Did you ever wonder why eating out tastes so good? The answer lies in restaurants' not-so-secret ingredients, like butter, oil, sugar and salt. All of these are classic culinary methods of adding flavor, but too much of any can be harmful to your overall health. Meals high in calories, sodium, fat, cholesterol and low-grade carbs abound on menus at fast food joints and chain restaurants, but these perpetrators need to be avoided at all costs - even if they are on the value menu.
With some detective work from Andrew Knowlton, restaurant editor for Bon Appetit magazine, Dr. Oz has identified the 6 worst meals in America. Here are Dr. Oz's Most Wanted:
#6 Most Wanted
Breakfast Sandwich: pancake-wrapped egg, sausage and cheese
This meal was caught with 973 milligrams of cholesterol. The average amount recommended per day is 300 milligrams.
Breakfast provides the fuel that gets you going every day. Don't start out on an unhealthy note by choosing a cholesterol-laden breakfast sandwich. Eggs, sausage and cheese stuffed in any kind of bread - even whole-grain - is not a healthy combo. But wrapped in a pancake? That's a serious offense. Restaurant sleuth Andrew came across this item on a diner menu. "And if that wasn't bad enough," he says, "it was served with syrup and butter on the side."
Choose cholesterol-lowering steel-cut oats or low-fat yogurt with fresh berries instead.
#5 Most Wanted
Chicken burrito and chips
This lunch special was caught loaded with 1700 calories. On average, adult women need about 2000 calories per day. Remember, exact recommended caloric intake varies based on age, gender, exercise habits, etc. Click here to read about daily calorie intake.

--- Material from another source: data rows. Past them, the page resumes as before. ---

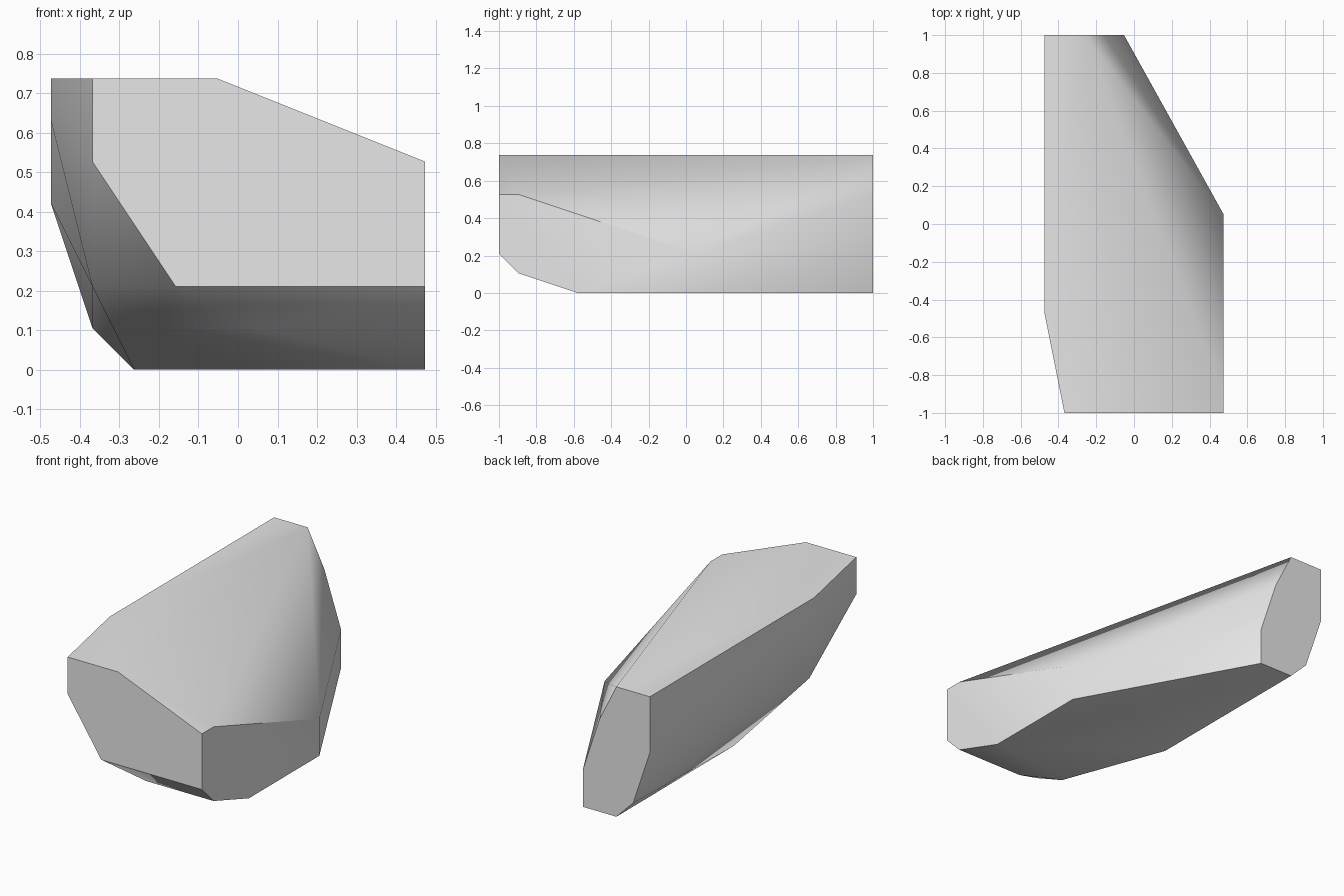
import bpy, bmesh
from math import radians
from mathutils import Vector

start_cube = bpy.data.objects.get("Cube")
if start_cube:
    bpy.data.objects.remove(start_cube, do_unlink=True)

# Grid that the faceted block is laid out on
WIDTH, LENGTH, HEIGHT = 9, 19, 7
STEP = 2 / LENGTH


def make_material(name, value):
    material = bpy.data.materials.new(name)
    material.use_nodes = True
    colour = (value, value, value, 1)
    material.diffuse_color = colour
    material.node_tree.nodes["Principled BSDF"].inputs["Base Color"].default_value = colour
    return material


def grid_point(x, y, z):
    return Vector((x - WIDTH / 2, y - LENGTH / 2, z)) * STEP


# Flat end outlines (across, up)
front_outline = [(1, 7), (4, 7), (9, 5), (9, 2), (3, 2), (1, 5)]
back_outline = [(4, 0), (4, 2), (3, 5), (2, 7), (0, 7), (0, 4), (1, 1), (2, 0)]
# Flat side outline (along, up)
side_outline = [(0, 5), (1, 5), (10, 2), (10, 0), (4, 0), (1, 1), (0, 2)]
# Corners of the chamfered flank and belly
flank_corners = [(0, 5, 7), (0, 5, 6), (1, 4, 2)]
belly_corners = [(2, 9, 0), (3, 2, 1), (5, 1, 1)]

corners = {(x, 0, z) for x, z in front_outline}
corners |= {(x, LENGTH, z) for x, z in back_outline}
corners |= {(WIDTH, y, z) for y, z in side_outline}
corners |= set(flank_corners + belly_corners)

# Wrap the outlines in one convex skin
bm = bmesh.new()
for corner in sorted(corners):
    bm.verts.new(grid_point(*corner))
hull = bmesh.ops.convex_hull(bm, input=bm.verts[:])
stray = [v for v in bm.verts if not v.link_faces]
bmesh.ops.delete(bm, geom=stray, context="VERTS")

# Merge the triangles of each flat facet
bmesh.ops.dissolve_limit(bm, angle_limit=radians(0.5), verts=bm.verts[:], edges=bm.edges[:])
bmesh.ops.recalc_face_normals(bm, faces=bm.faces[:])

mesh = bpy.data.meshes.new("faceted_block")
bm.to_mesh(mesh)
bm.free()
mesh.materials.append(make_material("light grey", 0.8))

block = bpy.data.objects.new("faceted_block", mesh)
bpy.context.collection.objects.link(block)

# Soft shading over shallow facets, crisp main edges
bpy.ops.object.select_all(action="DESELECT")
block.select_set(True)
bpy.context.view_layer.objects.active = block
bpy.ops.object.shade_smooth_by_angle(angle=radians(30))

Beware: a chicken burrito may resemble a simple sandwich, but once unwrapped, it's clear this culprit is hiding high calorie ingredients like refried beans, white rice, cheddar cheese and sour cream. This meal is often accompanied by the standard chips and salsa, racking up even more calories.
#4 Most Wanted
Fish encrusted with parmesan cheese, served with spicy rice
This salt-laden dish was caught containing 3300 milligrams of sodium; the average maximum daily intake should be 2300 milligrams.
You think you're making a healthy choice by ordering the fish, but not if it's served encrusted with salty breadcrumbs and parmesan cheese and seasoned rice on the side.
"When you go to culinary school, the first thing they teach you is salt equals flavor," says Andrew. But you can't tell how much salt you're getting unless you're doing the cooking. To better control your salt intake, reach for fresh or dried herbs, like basil or rosemary, which add flavor without the sodium.